For those (like this reviewer) who were still in short pants when the first of these recordings appeared, David Munrow’s work has acquired something close to mythical status, akin perhaps to that of Jimi Hendrix in the realm of pop music. Like Hendrix, Munrow was a charismatic figure, a self-taught virtuoso whose public performances frequently caught fire; like Hendrix, he died tragically young; and like Hendrix, Munrow was a trail-blazer with a difference, in that many different schools of Britain’s early music scene can legitimately claim him as an inspiration, if not a direct mentor. The list of young talent Munrow banded round him reads like a roll-call of today’s most influential musicians: James Bowman, Charles Brett, Rogers Covey-Crump, Martin Hill, Christopher Hogwood, Philip Pickett to name but a few. Towards the end of his life, Munrow began to concentrate on fifteenth-century sacred polyphony, with a cappella, one-to-a-part performances (in “The Art of the Netherlands” HMV, 11/76 – reissued at mid-price on EMI). In this, he anticipated the emergence of groups like the Hilliard Ensemble; but one need only listen to the disc of dance suites, most of which was recorded earlier in his career, to sense the debt owed by the instrumental groups that emerged even later, like the New London Consort. When David Munrow named his series of radio broadcasts after the Pied Piper, he was describing himself.
All these recordings were made in the astonishingly short period between January 1971 and the end of 1975. They fall into two broad groups, the fourteenth and fifteenth centuries (“The Art of Courtly Love” and Dufay’s Mass), and the sixteenth and early seventeenth (“Monteverdi’s Contemporaries”, Praetorius and the dance music on Testament). The earlier discs were recorded in 1972-3, a couple of years before “the Art of the Netherlands”. The latter is in some ways the more polished collection, but there is such tremendous excitement on so many tracks of “Courtly Love” (listen to the progressively more Hendrixian inflexions of the Istampitta Tre fontane) that one happily overlooks the occasional wrinkle; besides, Munrow’s experiments with instrumental combinations turn out some real gems. The ‘fourteenth-century avant-garde’ section is especially fine in this respect (the combination of tenor and two crumhorns in the ‘Phiton’ pieces, for example). Although much has been re-recorded since, a good number of Munrow’s first performances remain unsurpassed....

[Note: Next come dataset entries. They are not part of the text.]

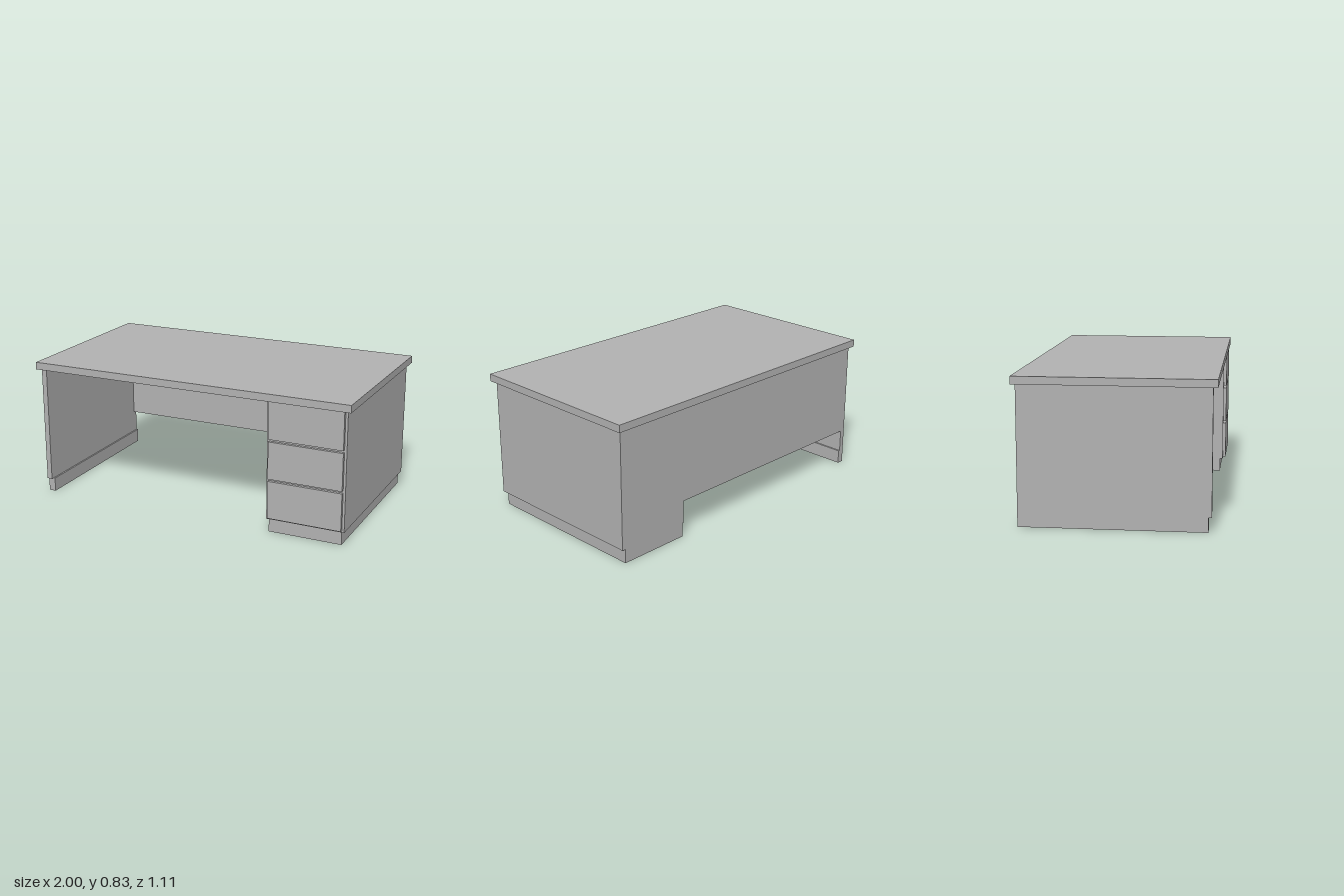
import * as THREE from 'three';

export function createModel() {
  const desk = new THREE.Group();
  desk.name = 'desk';
  const grey = new THREE.MeshStandardMaterial({ color: 0xb2b2b2 });
  grey.name = 'plain grey';

  // Box given by its limits on each axis
  function board(name, [x0, x1], [y0, y1], [z0, z1]) {
    const mesh = new THREE.Mesh(new THREE.BoxGeometry(x1 - x0, y1 - y0, z1 - z0), grey);
    mesh.position.set((x0 + x1) / 2, (y0 + y1) / 2, (z0 + z1) / 2);
    mesh.name = name;
    desk.add(mesh);
  }

  const back = -0.532, front = 0.529;
  const floor = 0.084, under = 0.791;
  const body = [back, front], plinth = [back, 0.511];

  // Worktop
  board('worktop', [-1, 1], [under, 0.835], [-0.555, 0.555]);

  // End panel with its foot, and the panel closing the back
  board('endPanel', [-0.977, -0.945], [floor, under], body);
  board('endFoot', [-0.977, -0.935], [0, floor], plinth);
  board('backPanel', [-0.945, 0.505], [0.221, under], [back, back + 0.03]);

  // Drawer pedestal on a recessed plinth
  board('pedestal', [0.505, 0.975], [floor, under], body);
  board('pedestalPlinth', [0.514, 0.955], [0, floor], plinth);

  // Drawer fronts
  [[0.095, 0.32], [0.333, 0.555], [0.569, under]].forEach((y, i) =>
    board(`drawerFront${i + 1}`, [0.518, 0.961], y, [front, 0.547]));

  return desk;
}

It is a real joy to welcome these essential recordings to the CD repertory. Had David Munrow lived (he would have been only 54 this year), there would have been more, so much more. That he himself chose otherwise is all the more poignant and sadly ironic, for joy in making music of any period, beyond the exotic instruments and the scholarship, is the overriding message of these discs. What more can one say?
-- Fabrice Fitch, Gramophone [9/1996]